The mainstay of treatment is to lower the patient's blood pressure. This is achieved by using a combination of drugs by mouth and into the vein. Patients will need to take the blood pressure tablets for many years.Sometimes, in special circumstances, blood pressure needs to be lowered quickly but, generally, slower reductions in blood pressure over 10-14 days are aimed for. Some of the newer medicines used are very effective at lowering blood pressure but they may make the patient feel flushed. Some painkilling drugs are harmful to the kidneys and need to be stopped if the patient is taking them. The patient's kidney function and blood pressure needs to be checked daily and dialysis (artificial removal of wastes and water from the body) can be started if the kidneys fail completely.

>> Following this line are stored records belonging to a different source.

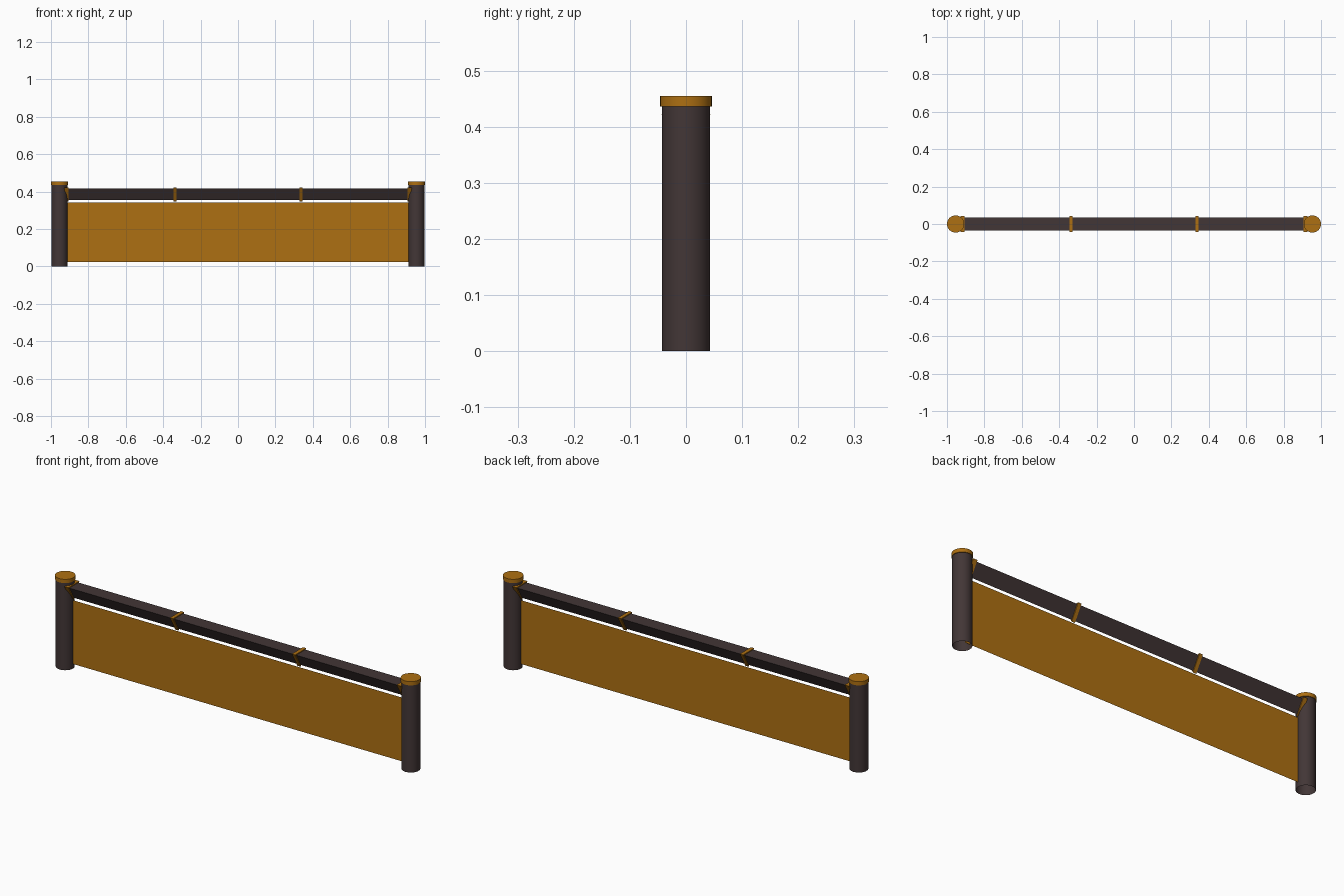
import bpy, bmesh
from math import radians
from mathutils import Matrix

if "Cube" in bpy.data.objects:
    bpy.data.objects.remove(bpy.data.objects["Cube"])


def material(name, color):
    m = bpy.data.materials.new(name)
    m.diffuse_color = color
    m.use_nodes = True
    m.node_tree.nodes["Principled BSDF"].inputs["Base Color"].default_value = m.diffuse_color
    return m


AMBER = material("amber", (0.42, 0.16, 0.006, 1))
DARK = material("dark_metal", (0.055, 0.037, 0.037, 1))


def finish(name, bm, mat, smooth=False):
    bmesh.ops.recalc_face_normals(bm, faces=bm.faces)
    me = bpy.data.meshes.new(name)
    bm.to_mesh(me)
    bm.free()
    me.materials.append(mat)
    ob = bpy.data.objects.new(name, me)
    bpy.context.collection.objects.link(ob)
    if smooth:
        bpy.ops.object.select_all(action='DESELECT')
        bpy.context.view_layer.objects.active = ob
        ob.select_set(True)
        bpy.ops.object.shade_smooth_by_angle(angle=radians(40))
    return ob


def cylinder(name, x, z0, z1, r, mat, closed=True):
    bm = bmesh.new()
    bmesh.ops.create_cone(bm, cap_ends=closed, segments=32, radius1=r, radius2=r,
                          depth=z1 - z0, matrix=Matrix.Translation((x, 0, (z0 + z1) / 2)))
    return finish(name, bm, mat, True)


def triangle_bar(name, x0, x1, r, mat):
    # equilateral prism along x, flat side up and one edge pointing down
    bm = bmesh.new()
    h = r * 0.866
    z = 0.396
    ring = [(-h, z + r / 2), (h, z + r / 2), (0, z - r)]
    a = [bm.verts.new((x0, y, w)) for y, w in ring]
    b = [bm.verts.new((x1, y, w)) for y, w in ring]
    bm.faces.new(a)
    bm.faces.new(b)
    for i in range(3):
        j = (i + 1) % 3
        bm.faces.new((a[i], a[j], b[j], b[i]))
    return finish(name, bm, mat)


# rail between the posts
triangle_bar("top_rail", -0.93, 0.93, 0.0416, DARK)

# posts (open underneath), caps, rail bands and end collars
for side, s in (("left", -1), ("right", 1)):
    cylinder(side + "_post", s * 0.954, 0, 0.437, 0.043, DARK, closed=False)
    cylinder(side + "_cap", s * 0.954, 0.436, 0.455, 0.046, AMBER)
    for part, x, w in (("rail_band", 0.337, 0.009), ("end_collar", 0.917, 0.011)):
        triangle_bar(f"{side}_{part}", s * x - w, s * x + w, 0.0505, AMBER)

# thin hanging panel
bm = bmesh.new()
bm.faces.new([bm.verts.new(p) for p in ((-0.94, 0, 0.023), (0.94, 0, 0.023),
                                        (0.94, 0, 0.341), (-0.94, 0, 0.341))])
finish("panel", bm, AMBER)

The best treatment can be administered if the patient comes to hospital as soon as possible after the crisis begins. If the kidneys are only slightly damaged by the time the patient is referred, dialysis can be avoided and the kidneys can recover back towards normal. If the kidneys fail (in the case of around 50% of those who develop a crisis) then dialysis can be done. However dialysis is often technically difficult because of the other problems the patients have.
Happily, some peoplesí kidneys (about 50% of those who need dialysis) recover even after needing dialysis. This recovery occurs up to two years after the crisis. Hence in this period it is not recommended to have a kidney transplant, as there is a possibility it might not be needed.
For those who do not recover, kidney transplantation is possible as long as the systemic sclerosis has not affected other organs badly enough to make the operation and anaesthetic unsafe. It is unusual for the scleroderma (systemic sclerosis) renal crisis to come back in the transplanted kidney.
Unfortunately, about 10% of people who develop a kidney crisis are so ill by the time they get to hospital or their other organs tolerate high blood pressure so poorly that they do not survive the kidney crisis. Those who do get over the renal crisis however are very unlikely to have it happen again. However, these figures are improving all the time with the development of new drugs and better monitoring methods.